As a guideline, polymer clay objects ought to be baked at between 265° – 275° F (129° – 135° C) for fifteen minutes per quarter-inch (6 mm) thickness. Polymer clays are naturally translucent but can be made more opaque by the addition of white china clay or kaolin. Metallic or pearlescent type effects can be obtained with the addition of mica. Thus the fundamental material lends itself to many ceramic art education techniques.
Some project ideas in making useful and gift items include vases, candy bowls, votive candle holders, cold drink holders, switch plates, jewelry boxes, knick-knack shelves, napkin holders, salt and pepper wells and shakers, chess and other game pieces, toy animals, picture frames, album covers, and many more. You can navigate to http://www.claygroundonline.com/ to know about Ceramic Art.
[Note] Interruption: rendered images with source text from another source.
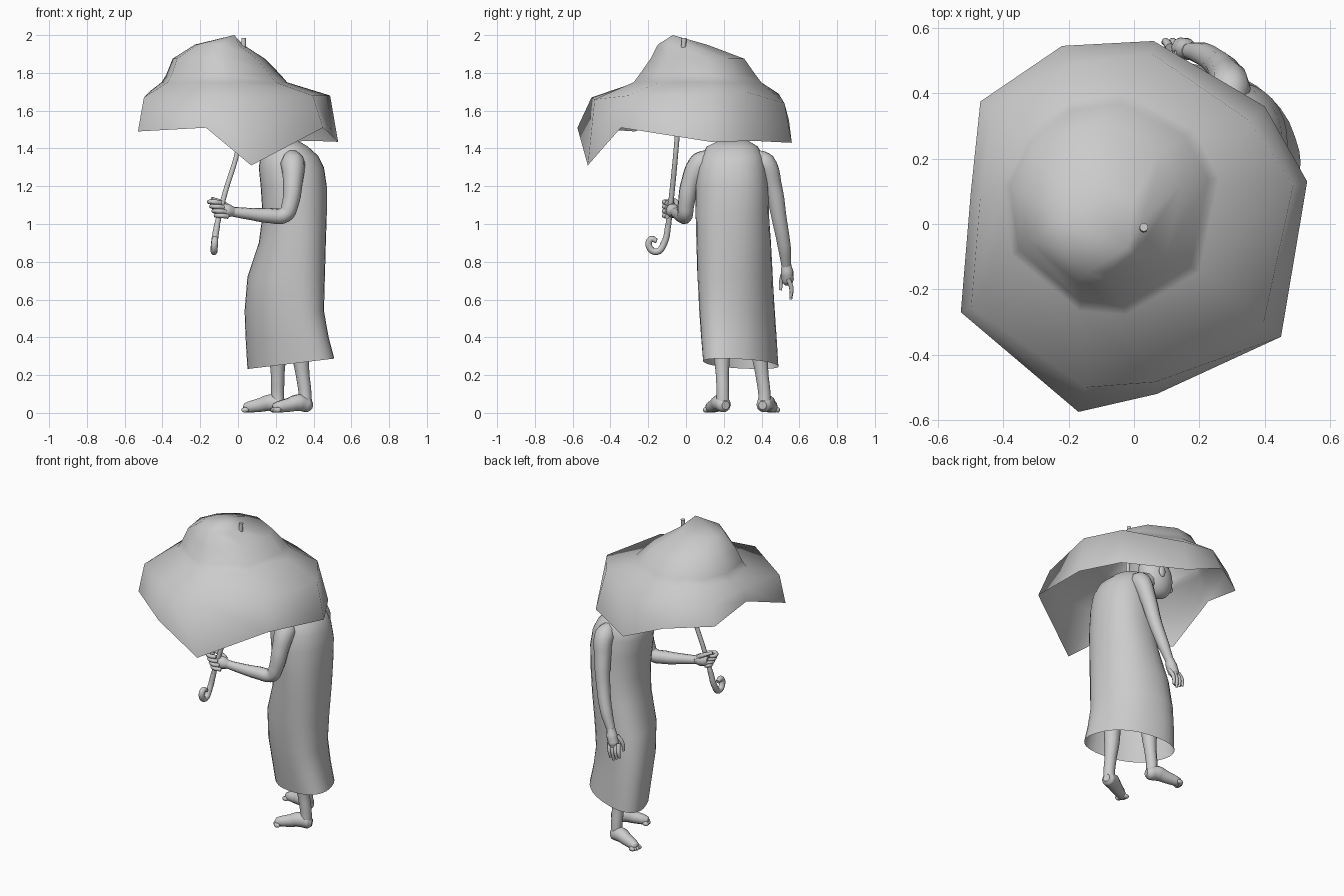
import bpy, bmesh, math
from mathutils import Vector

cube = bpy.data.objects.get("Cube")
if cube:
    bpy.data.objects.remove(cube, do_unlink=True)

grey = bpy.data.materials.new("light_grey")
grey.use_nodes = True
grey.diffuse_color = (0.6, 0.6, 0.6, 1)
grey.node_tree.nodes["Principled BSDF"].inputs["Base Color"].default_value = (0.6, 0.6, 0.6, 1)


def add_mesh(name, mesh, angle=60):
    obj = bpy.data.objects.new(name, mesh)
    bpy.context.collection.objects.link(obj)
    mesh.materials.clear()
    mesh.materials.append(grey)
    bpy.ops.object.select_all(action='DESELECT')
    obj.select_set(True)
    bpy.context.view_layer.objects.active = obj
    bpy.ops.object.shade_smooth_by_angle(angle=math.radians(angle))
    return obj


def loft(name, rings, tip=None, cap=False, angle=60):
    """Skin a list of equally long point rings, optionally closed by a tip or cap."""
    bm = bmesh.new()
    loops = [[bm.verts.new(p) for p in ring] for ring in rings]
    n = len(loops[0])
    for a, b in zip(loops, loops[1:]):
        for i in range(n):
            j = (i + 1) % n
            bm.faces.new((a[i], a[j], b[j], b[i]))
    if tip:
        t = bm.verts.new(tip)
        for i in range(n):
            bm.faces.new((loops[-1][i], loops[-1][(i + 1) % n], t))
    if cap:
        bm.faces.new(loops[-1])
    mesh = bpy.data.meshes.new(name)
    bm.normal_update()
    bm.to_mesh(mesh)
    bm.free()
    return add_mesh(name, mesh, angle)


def tube(name, points, res=3):
    """Round limb along smooth path points (x, y, z, radius)."""
    curve = bpy.data.curves.new(name, 'CURVE')
    curve.dimensions = '3D'
    curve.bevel_depth = 1
    curve.bevel_resolution = res
    curve.resolution_u = 5
    curve.use_fill_caps = True
    spline = curve.splines.new('BEZIER')
    spline.bezier_points.add(len(points) - 1)
    for bp, (x, y, z, r) in zip(spline.bezier_points, points):
        bp.co = (x, y, z)
        bp.radius = r
        bp.handle_left_type = bp.handle_right_type = 'AUTO'
    temp = bpy.data.objects.new(name + "_path", curve)
    bpy.context.collection.objects.link(temp)
    bpy.context.view_layer.update()
    mesh = bpy.data.meshes.new_from_object(
        temp.evaluated_get(bpy.context.evaluated_depsgraph_get()))
    bpy.data.objects.remove(temp, do_unlink=True)
    return add_mesh(name, mesh)


def ball(name, centre, size, tilt=0):
    bpy.ops.mesh.primitive_uv_sphere_add(segments=24, ring_count=14, location=centre)
    obj = bpy.context.object
    obj.name = name
    obj.scale = size
    obj.rotation_euler.y = tilt
    obj.data.materials.append(grey)
    bpy.ops.object.shade_smooth()


# Canopy: drooping rim points, each with the height and inset of the fold above it
rim = [(-.47, .375, 1.565, 1.69, .92), (-.22, .545, 1.55, 1.69, .9), (.06, .56, 1.43, 1.64, .93),
       (.4, .36, 1.44, 1.7, .88), (.53, .13, 1.435, 1.68, .92), (.45, -.345, 1.51, 1.68, .88),
       (.07, -.52, 1.31, 1.66, .93), (-.17, -.575, 1.51, 1.67, .87),
       (-.53, -.27, 1.49, 1.67, .94), (-.5, .09, 1.63, 1.7, .94)]
canopy = [[p[:3] for p in rim], [(x * k, y * k, f) for x, y, z, f, k in rim]]
for cx, cy, r, z in ((-.07, .06, .34, 1.75), (-.075, .06, .31, 1.79),
                     (-.1, .06, .25, 1.875), (-.1, -.02, .13, 1.95)):
    ring = []
    for x, y, *_ in rim:
        a = math.atan2(y, x)
        ring.append((cx + r * math.cos(a), cy + r * math.sin(a), z))
    canopy.append(ring)
loft("umbrella_canopy", canopy, tip=(-.02, -.07, 2.0), angle=75)

# Handle: shaft and hook
tube("umbrella_shaft", [(.03, -.01, 1.985, .013), (.025, -.025, 1.75, .013),
                        (.0, -.052, 1.4, .013), (-.07, -.075, 1.16, .014),
                        (-.115, -.095, .98, .015)])
tube("umbrella_hook", [(-.11, -.093, 1.0, .016), (-.125, -.115, .9, .018),
                       (-.127, -.155, .853, .018), (-.125, -.195, .88, .018),
                       (-.122, -.185, .92, .017), (-.12, -.155, .91, .013)])

# Robe: oval sections (z, x min, x max, y min, y max, skew), hem lower at the front
sections = [(.26, .05, .51, .09, .49, .5), (.4, .04, .48, .08, .48, .44),
            (.54, .035, .455, .07, .47, .37), (.72, .05, .46, .06, .46, .27),
            (.9, .11, .465, .055, .45, .17), (1.05, .13, .47, .05, .44, .08),
            (1.2, .12, .47, .05, .435, 0), (1.3, .11, .455, .06, .425, 0),
            (1.36, .12, .425, .08, .41, 0), (1.41, .16, .37, .11, .38, 0),
            (1.44, .2, .32, .17, .33, 0)]
rings = []
for z, x0, x1, y0, y1, skew in sections:
    ring = []
    for i in range(32):
        a = math.tau * i / 32
        c, s = math.cos(a), math.sin(a - skew)
        x = (x0 + x1) / 2 + (x1 - x0) / 2 * math.copysign(abs(c) ** .9, c)
        y = (y0 + y1) / 2 + (y1 - y0) / 2 * math.copysign(abs(s) ** .9, s)
        slope = .12 * (x - .28) if z < .3 else 0
        ring.append((x, y, z + slope))
    rings.append(ring)
loft("robe", rings, cap=True)

# Head bent forward under the canopy
tube("neck", [(.27, .255, 1.36, .09), (.18, .255, 1.42, .065), (.08, .255, 1.48, .055)])
ball("head", (.05, .255, 1.515), (.105, .088, .135), .45)
ball("nose", (-.06, .255, 1.475), (.022, .016, .025), .5)
for side, s in (("left", -1), ("right", 1)):
    ball(side + "_ear", (.07, .255 + .088 * s, 1.51), (.022, .012, .035))

# Bent arm holding the handle
tube("holding_arm", [(.28, .15, 1.36, .04), (.29, .08, 1.32, .066), (.29, .025, 1.22, .052),
                     (.275, -.0, 1.1, .044), (.25, -.005, 1.05, .042),
                     (.16, -.02, 1.045, .04), (.05, -.045, 1.055, .031),
                     (-.03, -.06, 1.065, .026)])
tube("holding_palm", [(-.02, -.06, 1.065, .024), (-.055, -.068, 1.07, .038),
                      (-.09, -.07, 1.075, .036), (-.11, -.07, 1.08, .015)])
for i in range(4):
    z = 1.04 + .024 * i
    dx = .012 * (1.5 - i)
    tube(f"holding_finger_{i + 1}", [(-.07 + dx, -.1, z, .013), (-.11 + dx, -.115, z + .005, .013),
                                     (-.135 + dx, -.09, z + .005, .012),
                                     (-.11 + dx, -.06, z, .009)], 2)
tube("holding_thumb", [(-.05, -.05, 1.09, .014), (-.09, -.05, 1.115, .013),
                       (-.14, -.075, 1.135, .009)], 2)

# Hanging arm
tube("hanging_arm", [(.29, .35, 1.36, .04), (.295, .415, 1.32, .062), (.28, .46, 1.2, .05),
                     (.25, .495, 1.02, .041), (.21, .52, .88, .036), (.17, .53, .78, .026)])
tube("hanging_palm", [(.17, .53, .79, .025), (.16, .535, .745, .034),
                      (.145, .54, .7, .032), (.14, .545, .68, .02)])
for i in range(4):
    x = .175 - .022 * i
    tube(f"hanging_finger_{i + 1}", [(x, .54, .71, .013), (x - .012, .558, .66, .012),
                                     (x - .018, .555, .6 + .012 * abs(i - 1), .007)], 2)
tube("hanging_thumb", [(.135, .52, .75, .014), (.105, .505, .7, .012), (.1, .5, .65, .008)], 2)

# Legs and bare feet: hip, ankle and toe positions
for side, hip, ankle, toe in (("left", (.33, .19), (.355, .195), (.185, .12)),
                              ("right", (.21, .39), (.21, .415), (.03, .465))):
    (hx, hy), (ax, ay) = hip, ankle
    tube(side + "_leg", [(hx, hy, .55, .06), (hx, hy, .32, .046),
                         ((hx + ax) / 2, (hy + ay) / 2, .2, .036), (ax, ay, .1, .034),
                         (ax, ay, .045, .036)])
    a, t = Vector((ax, ay, 0)), Vector((*toe, 0))
    path = []
    for f, z, r in ((-.2, .04, .022), (-.08, .042, .04), (.2, .054, .046), (.5, .042, .038),
                    (.8, .032, .032), (.95, .026, .025), (1.0, .024, .012)):
        p = a.lerp(t, f)
        path.append((p.x, p.y, z, r))
    tube(side + "_foot", path)
    across = (t - a).normalized().cross(Vector((0, 0, 1)))
    for i in range(5):
        p = t + across * (.013 * (i - 2)) + (a - t) * (.04 + .02 * abs(i - 2))
        ball(f"{side}_toe_{i + 1}", (p.x, p.y, .016), (.02, .012, .014))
Small flat bits of baked polymer clay may be used to produce mosaics, collages, and basic reliefs along with incorporated into paintings, since they could be decorated with paint, colored pencils, ink, chalk, glitter or foil, either applied either on top or as inclusion.
Acrylic painting on top of polymer clay bonds with it upon baking. Polymer clay can make up and preserve photographs and other images from magazine and newspaper pages. Pasta machines may be used in working with polymer clay to generate unique color gradients in thin polymer clay sheets, which can be used in conjunction with slump, drape or hump molds to generate serving platters, trays, bowls, and boxes.